“Show don’t tell” is certainly more important for literary fiction than genre fiction like fantasy, but if you read really good writers like George RR Martin you’ll see they do very little telling. Still, I think we overuse the saying “show don’t tell.” It’s all about creating drama right? What “telling” usually does is that it removes all the drama, but if you can tell without oversharing, you should be fine. And after all, often showing ruins the story as much or more than telling!
In an Udippi, the water is right there. On every table. Mostly in a steel glass. Take a sip and you’re glass is instantly refilled. You can even share a table with a stranger.
Unlike the hi-fi restaurant, the menu here is more like a familiar neighbour. Even the most bizarre sounding dosa won’t startle you when it arrives. You’ll get your order within minutes. And soon before you take your last bite and burp, your bill arrives. So you’re spared the trouble of calling for a cheque, which in here would still mean a piece of paper used for banking transactions.

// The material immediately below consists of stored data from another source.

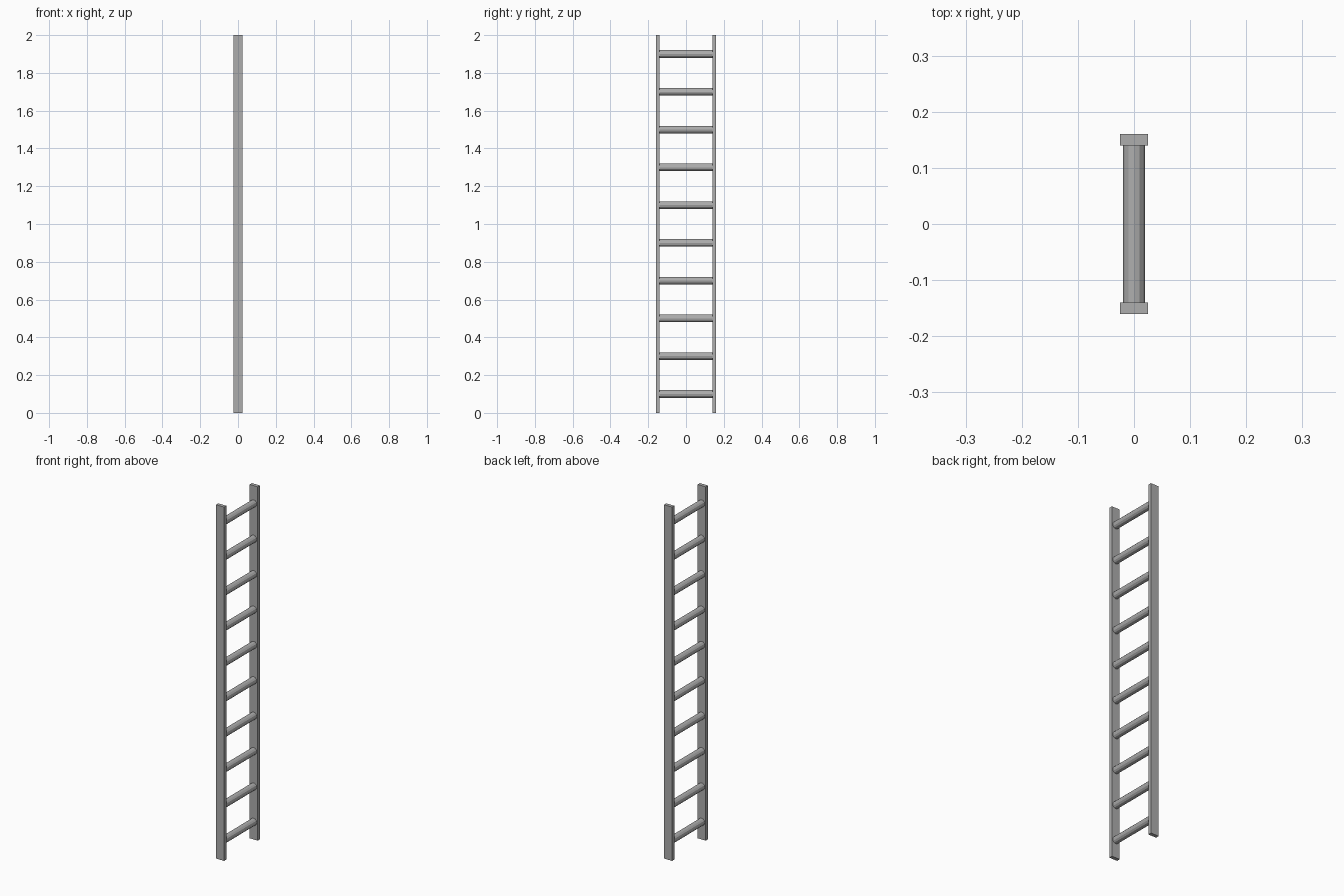
import bpy
import math

if "Cube" in bpy.data.objects:
    bpy.data.objects.remove(bpy.data.objects["Cube"])

RAIL_Y = 0.15
RUNG_RADIUS = 0.02
RUNG_COUNT = 10

grey = bpy.data.materials.new("grey metal")
grey.diffuse_color = (0.42, 0.42, 0.42, 1)
grey.use_nodes = True
grey.node_tree.nodes["Principled BSDF"].inputs["Base Color"].default_value = grey.diffuse_color


def finish(name):
    obj = bpy.context.object
    obj.name = name
    obj.data.materials.append(grey)
    return obj


# Two flat upright rails
for side, label in ((-1, "front"), (1, "back")):
    bpy.ops.mesh.primitive_cube_add(size=1, location=(0, side * RAIL_Y, 1))
    rail = finish(label + "_rail")
    rail.scale = (0.05, 0.02, 2)

# Evenly spaced faceted rungs, ending inside the rails
for i in range(RUNG_COUNT):
    bpy.ops.mesh.primitive_cylinder_add(
        vertices=12, radius=RUNG_RADIUS, depth=2 * RAIL_Y,
        location=(0, 0, 0.1 + 0.2 * i), rotation=(math.pi / 2, 0, 0))
    finish(f"rung_{i + 1}")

Faith and Meredith, I sometimes struggle with that myself. Some writers have access to a near endless well of specific detail in setting–a natural gift that can bring any location to life. But we’re all stronger in some areas of writing than others–we all have our weaknesses–and one of the ways to account for *not* having access to that well is to focus on just a small number of clear, specific details. For example, you might note that there’s a tear in the yellow wallpaper on the far wall. This doesn’t convey to readers every single aspect of the room, but it provides enough of a clear visual hook to make the place feel real–for readers for sure, and maybe for you as well.